The fear of scope creep, project slippage and 11th hour requirement changes has kept many a soul up at night. These announcements usually bring on an array of issues, chief among them monetary implications for both the project manager and the client. All resulting in a crazy frenzy for that last-minute, must-have feature. But what are we really fighting? Who are we blaming? Ourselves? The client? The angry one-eyed project monster?!?! It is far easier to point the finger at someone else, but like Granddad once said, 'When you point your finger at someone, there are 3 fingers pointing right back at you.' Advice well worth taking and advice that I aspire to always remember.

The real problem is most scope battles are fought in reaction mode rather than in anticipation mode. So let it be written, let it be done, that if a project is worth doing, it is going to have scope creep. Why not plan for it? Why should we view scope creep as a negative? Let's instead try and focus our efforts on what we can do about it., Is there a way to plan for scope creep rather than make ourselves crazy trying to avoid it? No there couldn't be…that would be …impossible? Call me crazy, but here are a few guidelines that can help manage the fragile edges of a scope. Not every project will allow for these guidelines to be implemented so utilize your 'thinker' and use these guidelines as a framework for potential ways to avoid the pitfalls.

  1. Don't avoid– anticipate! Address scope creep up front in the project budgeting and sales cycle. Something WILL come up that was left out of the initial requirements gathering process. Allowing space in the budget for this gives you and your client room for additional efforts that will inevitably come up.

  2. The Golden Schedule: Schedules vary, plans change, vacations arise and sickness can be unavoidable. Be sure to incorporate these things into the planning process for both your project team and the client. And always allow for plenty of time for feedback turn-around and the often under-appreciated QA (quality assurance) process.

  3. Know Thy Scope: The only way to manage scope creep is to keep track. It is critical to provide ongoing project documentation (business and technical requirements, wireframes, user-flows, designs, etc.) and the critical reference material that validates scope is being met and adhered to. Equally important is the expectations of your client and their understanding of the scope and subsequent approval. It is far easier to demonstrate to a client where scope is being crept when expectations are understood from the beginning.

  4. Educate, Share, and Empower: The customer is always right. But is there a path to lead them in the 'right' direction? It is important to ensure the client knows what to expect from the process and why the process exists. Managing expectations in the beginning is critical to managing overall scope. Clients can then feel empowered to share the same expectations and plans in the beginning and can assist in understanding overall change implications.

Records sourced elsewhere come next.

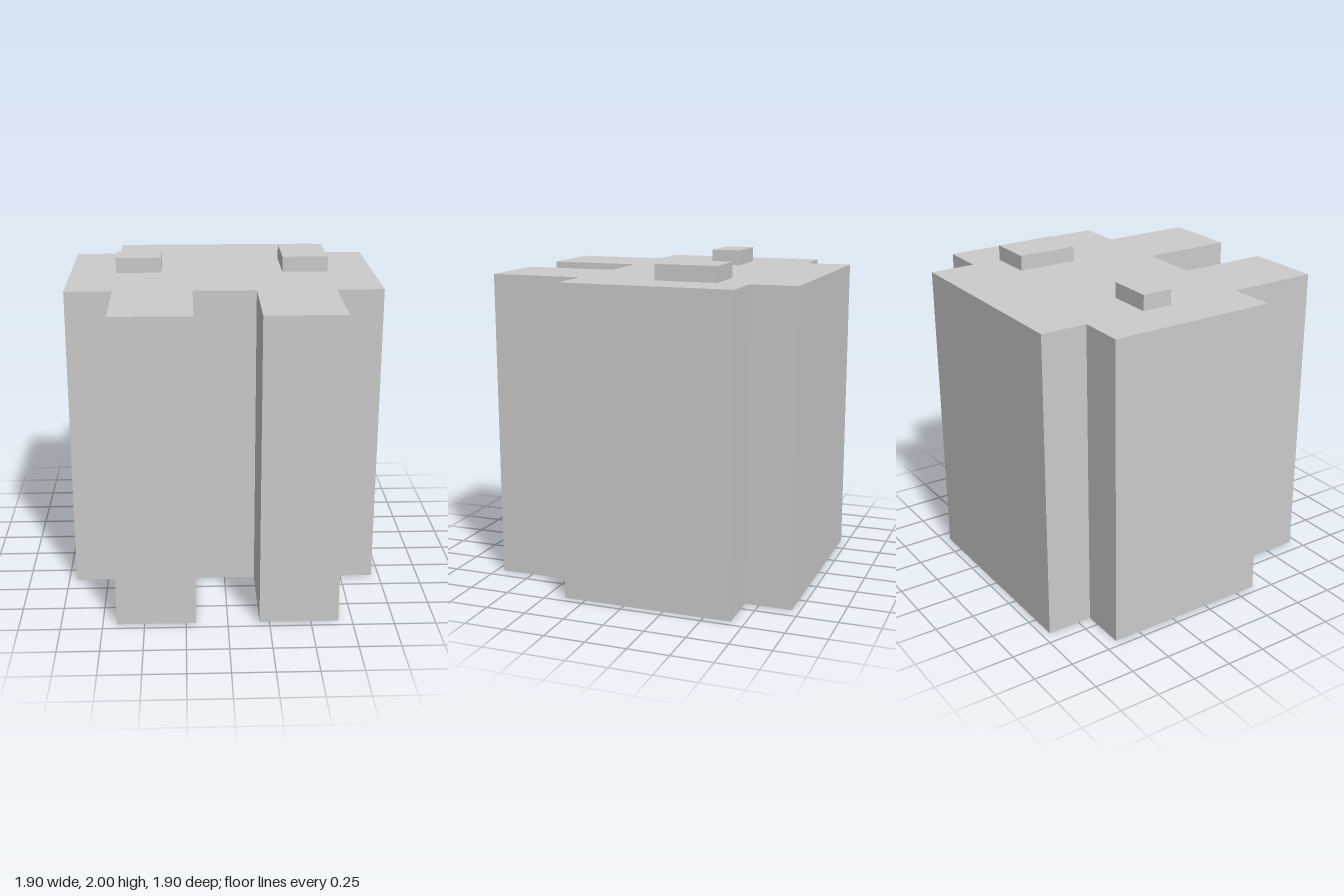
import * as THREE from 'three';

const U = 2 / 21; // grid unit: the model is 21 units tall

export function createModel() {
  const model = new THREE.Group();
  const material = new THREE.MeshStandardMaterial({ color: 0xcccccc, flatShading: true });

  // Body: stepped, symmetrical plan with a notch in the front, extruded upwards
  const half = [[2, 4], [2, 10], [7, 10], [7, 4], [10, 4], [10, -7], [7, -7], [7, -10]];
  const plan = [...half, ...half.map(([x, z]) => [-x, z]).reverse()];
  const shape = new THREE.Shape(plan.map(([x, z]) => new THREE.Vector2(x * U, -z * U)));
  const bodyGeometry = new THREE.ExtrudeGeometry(shape, { depth: 20 * U, bevelEnabled: false });
  bodyGeometry.rotateX(-Math.PI / 2);
  const body = new THREE.Mesh(bodyGeometry, material);
  body.name = 'body';
  model.add(body);

  // Raised blocks on the top, of unequal depth
  const addBlock = (name, x, z, depth) => {
    const block = new THREE.Mesh(new THREE.BoxGeometry(3 * U, U, depth * U), material);
    block.name = name;
    block.position.set(x * U, 20.5 * U, z * U);
    model.add(block);
  };
  addBlock('leftTopBlock', 5.5, -3, 4);
  addBlock('rightTopBlock', -5.5, -2, 2);

  return model;
}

  5. Chase Down the Butterfly: When things do arise that fall outside of the agreed to requirements, meet with your entire team to understand the full ramifications. What seems to be small can sometimes have broad reaching implications, resulting in the butterfly effect. The risk of the butterfly effect increases as a project is further along so the later in the project the more critical this becomes. Managing this quickly is critical.

  6. Stamp of Approval: Once a new requirement is identified and understood by your client and internal team, document in a mutually agreed to manner. This can take the shape of a very formal change control process or be as simple as an email correspondence that contains the specifics agreed to. The key is to document so everyone understands the details and process for proceeding. Memory is fallible.

As I noted previously there is not one cut and dry solution to any scope creep. I often use an example/analogy in many different forms that basically sums up scope creep. How many times have you gone into McDonald's (and/or insert other fast food restaurant) here and asked for extra ketchup? Do they give it to you? Do they speak rudely to you and throw the ketchup at you? Or do they simply say, 'I'm sorry but if you look on your receipt you will notice your meal only came with two packets. If you would like to discuss additional ketchup options, I would be happy to arrange the conversation." Well they probably wouldn't say that and in most cases I hope they would just give you the ketchup w/o any of the above drama.

However, as is the case with most projects, we are not dealing w/ a simple packet of ketchup, however similar rules apply. The point is that in 99% of cases the client might just not understand the rules of the game. The bottom line is that project process is about anticipation, communication and conversation. If a PM ever finds themselves mad at a client, then in those 99.9% of the cases, they didn't do any of these6 steps up front.